The municipality of Grey Highlands is gearing up for another busy summer by establishing additional OPP highway enforcement and tourism ambassadors in hotspots.
“The municipality of Grey Highlands, along with some other municipalities in the Grey-Bruce detachment area, have entered into contracts with the Grey Bruce OPP detachment for additional paid-duty officers on weekends to patrol the Highway 10 corridor,” said Grey Highlands Mayor Paul McQueen.
“Grey Highlands specifically has committed to additional officers for two, three-day weekends this summer,” he continued.
As previously reported, Grey Highlands council has approved contracting two weekends worth of additional police service, which will cost the municipality $10,200. The funds are expected to come from the Policing Reserve Fund, if COVID-19 relief funding is not applicable; that reserve currently has a balance of $75,618.
The additional OPP patrols are scheduled for the July and August long weekends.
In addition, the municipality will be establishing summer ambassadors in areas that were considered to be hotspots last summer.
“Last year, we had seen congestion issues in areas within the Grey Highlands borders, notably Hoggs Falls, Old Baldy and Eugenia Falls,” said McQueen.
He added that although those properties are not under the jurisdiction of the municipality, the economic development department has received approval for two full-time summer tourism ambassadors that will be stationed at Hoggs Falls to provide guidance and assistance.
“These ambassadors will be working as part of a regional network of tourism ambassadors that includes students working with other municipalities, conservation authorities and other agencies,” explained McQueen.
“They will be communicating with each other in real-time this summer in an attempt to redirect visitors in overcrowded areas to other locations throughout the region,” he said.
McQueen adds that as this is the second summer season dealing with COVID-19 closures, restrictions and in-province tourism, many procedures the municipality has in place will only require "tweaks."
“This should provide for an easier transition this year as we will not be starting from scratch,” he said, adding that the main difficulty with reopening “generally lies with the last-minute announcements by the province which can affect the timeliness of response”.

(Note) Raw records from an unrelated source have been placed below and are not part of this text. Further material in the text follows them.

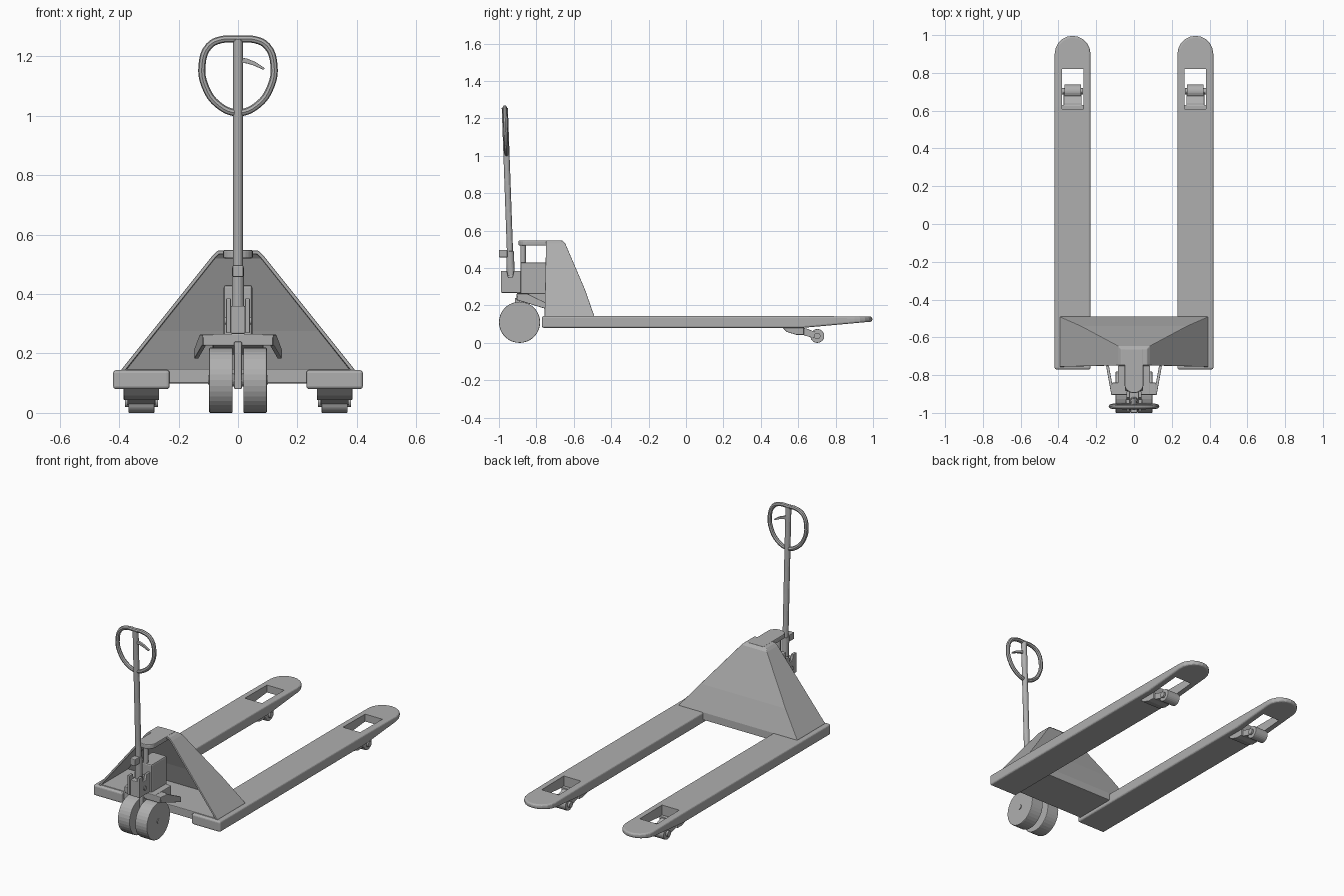
import bpy, bmesh
from math import sin, cos, pi
from mathutils import Vector

if "Cube" in bpy.data.objects:
    bpy.data.objects.remove(bpy.data.objects["Cube"])

paint = bpy.data.materials.new("dark_grey")
paint.diffuse_color = (0.43, 0.43, 0.43, 1)
paint.use_nodes = True
paint.node_tree.nodes["Principled BSDF"].inputs["Base Color"].default_value = paint.diffuse_color


def make(name, bm, bevel=0.0, segs=2):
    bmesh.ops.recalc_face_normals(bm, faces=bm.faces)
    me = bpy.data.meshes.new(name)
    bm.to_mesh(me)
    bm.free()
    me.materials.append(paint)
    ob = bpy.data.objects.new(name, me)
    bpy.context.scene.collection.objects.link(ob)
    if bevel:
        add_bevel(ob, bevel, segs)
    return ob


def add_bevel(ob, width, segs=2):
    m = ob.modifiers.new("bevel", 'BEVEL')
    m.width, m.segments, m.limit_method, m.angle_limit = width, segs, 'ANGLE', 0.6


def prism_bm(pts, axis, a, b):
    """Extrude a 2D outline along an axis from a to b."""
    place = {'x': lambda u, v, t: (t, u, v),
             'y': lambda u, v, t: (u, t, v),
             'z': lambda u, v, t: (u, v, t)}[axis]
    bm = bmesh.new()
    lo = [bm.verts.new(place(u, v, a)) for u, v in pts]
    hi = [bm.verts.new(place(u, v, b)) for u, v in pts]
    bm.faces.new(lo)
    bm.faces.new(hi)
    n = len(pts)
    for i in range(n):
        j = (i + 1) % n
        bm.faces.new((lo[i], lo[j], hi[j], hi[i]))
    return bm


def prism(name, pts, axis, a, b, bevel=0.0):
    return make(name, prism_bm(pts, axis, a, b), bevel)


def box(name, x, y, z, bevel=0.004):
    return prism(name, [(x[0], y[0]), (x[1], y[0]), (x[1], y[1]), (x[0], y[1])], 'z', *z, bevel)


def rod(name, p, q, r, segs=20, bevel=0.0):
    p, q = Vector(p), Vector(q)
    bm = bmesh.new()
    bmesh.ops.create_cone(bm, cap_ends=True, segments=segs, radius1=r, radius2=r, depth=(q - p).length)
    ob = make(name, bm, bevel)
    rot = (q - p).to_track_quat('Z', 'Y').to_matrix().to_4x4()
    rot.translation = (p + q) / 2
    ob.data.transform(rot)
    return ob


def tiller_y(z):
    return -0.938 - (z - 0.4) * 0.036


cutters = []
for s, side in ((-1, "left"), (1, "right")):
    c = 0.325 * s

    # fork blade: rounded tip, underside rising toward the tip, roller opening
    tip = [(c + 0.095 * cos(k * pi / 10), 0.9 + 0.096 * sin(k * pi / 10)) for k in range(11)]
    bm = prism_bm([(c - 0.095, -0.77), (c + 0.095, -0.77)] + tip, 'z', 0.08, 0.144)
    bmesh.ops.bisect_plane(bm, geom=bm.verts[:] + bm.edges[:] + bm.faces[:],
                           plane_co=(0, 0.62, 0), plane_no=(0, 1, 0))
    for v in bm.verts:
        if v.co.y > 0.62:
            v.co.z -= (v.co.y - 0.62) * (0.01 if v.co.z > 0.1 else -0.09)
    fork = make("fork_" + side, bm, 0.01, 3)
    cut = box("opening_cutter_" + side, (c - 0.057, c + 0.057), (0.61, 0.82), (0, 0.3), 0)
    cut.hide_render = True
    cutters.append(cut)
    m = fork.modifiers.new("opening", 'BOOLEAN')
    m.operation, m.object, m.solver = 'DIFFERENCE', cut, 'EXACT'

    # load roller, its carrier and the pad ahead of it
    prism("roller_pad_" + side, [(0.51, 0.085), (0.54, 0.058), (0.59, 0.043), (0.63, 0.043),
                                 (0.63, 0.085)], 'x', c - 0.06, c + 0.06, 0.004)
    prism("roller_carrier_" + side, [(0.60, 0.05), (0.68, 0.026), (0.70, 0.055), (0.64, 0.078),
                                     (0.60, 0.08)], 'x', c - 0.047, c + 0.047, 0.002)
    rod("load_roller_" + side, (c - 0.044, 0.702, 0.037), (c + 0.044, 0.702, 0.037), 0.037, 24, 0.003)
    rod("roller_axle_" + side, (c - 0.056, 0.702, 0.037), (c + 0.056, 0.702, 0.037), 0.017)

    # steering wheel and hub
    rod("steer_wheel_" + side, (s * 0.018, -0.89, 0.11), (s * 0.097, -0.89, 0.11), 0.11, 36, 0.004)
    rod("wheel_hub_" + side, (s * 0.09, -0.89, 0.11), (s * 0.101, -0.89, 0.11), 0.015)

    # lifting link, splayed outward toward the body
    arm = prism("lift_link_" + side, [(-0.905, 0.263), (-0.9, 0.228), (-0.75, 0.182), (-0.75, 0.215),
                                      (-0.85, 0.263)], 'x', s * 0.105, s * 0.12, 0.003)
    for v in arm.data.vertices:
        v.co.x += s * (v.co.y + 0.905) * 0.18

    # tiller pivot cheek
    prism("pivot_cheek_" + side, [(-0.99, 0.268), (-0.885, 0.268), (-0.885, 0.385), (-0.92, 0.385),
                                  (-0.928, 0.35), (-0.95, 0.35), (-0.958, 0.385), (-0.99, 0.385)],
          'x', s * 0.024, s * 0.04, 0.003)

# sloped body shell, open at the front
bm = bmesh.new()
rows = []
for z, w, back in ((0.10, 0.395, -0.49), (0.145, 0.393, -0.491), (0.285, 0.281, -0.54),
                   (0.53, 0.085, -0.645), (0.546, 0.068, -0.662)):
    front = -0.757 + (z - 0.1) * 0.02
    rows.append([bm.verts.new(p) for p in ((-w, front, z), (-w, back, z), (w, back, z), (w, front, z))])
for a, b in zip(rows, rows[1:]):
    for i in range(3):
        bm.faces.new((a[i], a[i + 1], b[i + 1], b[i]))
bm.faces.new(rows[-1])
body = make("body_shell", bm)
# make sure the sheet thickens inward
if body.data.polygons[1].normal.y < 0:
    body.data.flip_normals()
m = body.modifiers.new("sheet", 'SOLIDIFY')
m.thickness, m.offset, m.use_even_offset = 0.012, -1, True
add_bevel(body, 0.003)
box("body_floor", (-0.385, 0.385), (-0.75, -0.495), (0.1, 0.148))

# top plate with rounded nose
nose = [(0.05 * cos(k * pi / 12), -0.85 - 0.045 * sin(k * pi / 12)) for k in range(13)]
prism("top_plate", nose + [(-0.05, -0.66), (0.05, -0.66)], 'z', 0.52, 0.548, 0.005)

# hydraulic pump, piston and wheel yoke
box("pump_block", (-0.048, 0.048), (-0.885, -0.74), (0.255, 0.43), 0.008)
rod("piston", (0, -0.871, 0.42), (0, -0.871, 0.53), 0.015)
prism("pump_foot", [(-0.905, 0.266), (-0.905, 0.235), (-0.75, 0.195), (-0.75, 0.266)],
      'x', -0.085, 0.085, 0.004)
box("yoke_crossbar", (-0.118, 0.118), (-0.905, -0.84), (0.226, 0.264))
box("yoke_post", (-0.013, 0.013), (-0.915, -0.865), (0.08, 0.24))
rod("wheel_axle", (-0.095, -0.89, 0.11), (0.095, -0.89, 0.11), 0.022)

# tiller bracket, sleeve, knob and bar
box("tiller_bracket", (-0.024, 0.024), (-0.985, -0.885), (0.266, 0.36))
rod("pivot_pin", (-0.046, -0.94, 0.31), (0.046, -0.94, 0.31), 0.012)
rod("tiller_sleeve", (0, tiller_y(0.33), 0.33), (0, tiller_y(0.49), 0.49), 0.021, 20, 0.003)
box("tiller_knob", (-0.018, 0.018), (-1.0, -0.955), (0.457, 0.497))
rod("tiller_bar", (0, tiller_y(0.3), 0.3), (0, tiller_y(1.255), 1.255), 0.0165, 16)

# handle loop
half = [(0.055, 1.256), (0.098, 1.234), (0.121, 1.17), (0.111, 1.1), (0.065, 1.035)]
loop = [(0, 1.257)] + half + [(0, 1.01)] + [(-x, z) for x, z in reversed(half)]
cu = bpy.data.curves.new("handle_loop", 'CURVE')
cu.dimensions, cu.bevel_depth, cu.bevel_resolution, cu.resolution_u = '3D', 0.012, 2, 4
cu.materials.append(paint)
sp = cu.splines.new('BEZIER')
sp.bezier_points.add(len(loop) - 1)
for bp, (x, z) in zip(sp.bezier_points, loop):
    bp.co = (x, tiller_y(z), z)
    bp.handle_left_type = bp.handle_right_type = 'AUTO'
sp.use_cyclic_u = True
bpy.context.scene.collection.objects.link(bpy.data.objects.new("handle_loop", cu))

# release lever
prism("release_lever", [(0.0, 1.197), (0.03, 1.192), (0.06, 1.18), (0.09, 1.16), (0.086, 1.154),
                        (0.055, 1.168), (0.03, 1.176), (0.0, 1.178)], 'y', -0.974, -0.96, 0.002)

# apply modifiers, drop cutters, keep faces flat
bpy.ops.object.select_all(action='SELECT')
bpy.context.view_layer.objects.active = body
bpy.ops.object.convert(target='MESH')
for cut in cutters:
    bpy.data.objects.remove(cut)
bpy.ops.object.shade_flat()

McQueen also noted that the municipality established a Municipal Emergency Control Group at the onset of the pandemic, which has been meeting regularly to review the opening and how it relates to Grey Highlands and items within its care and control.
Jennifer Golletz, Local Journalism Initiative Reporter, CollingwoodToday.ca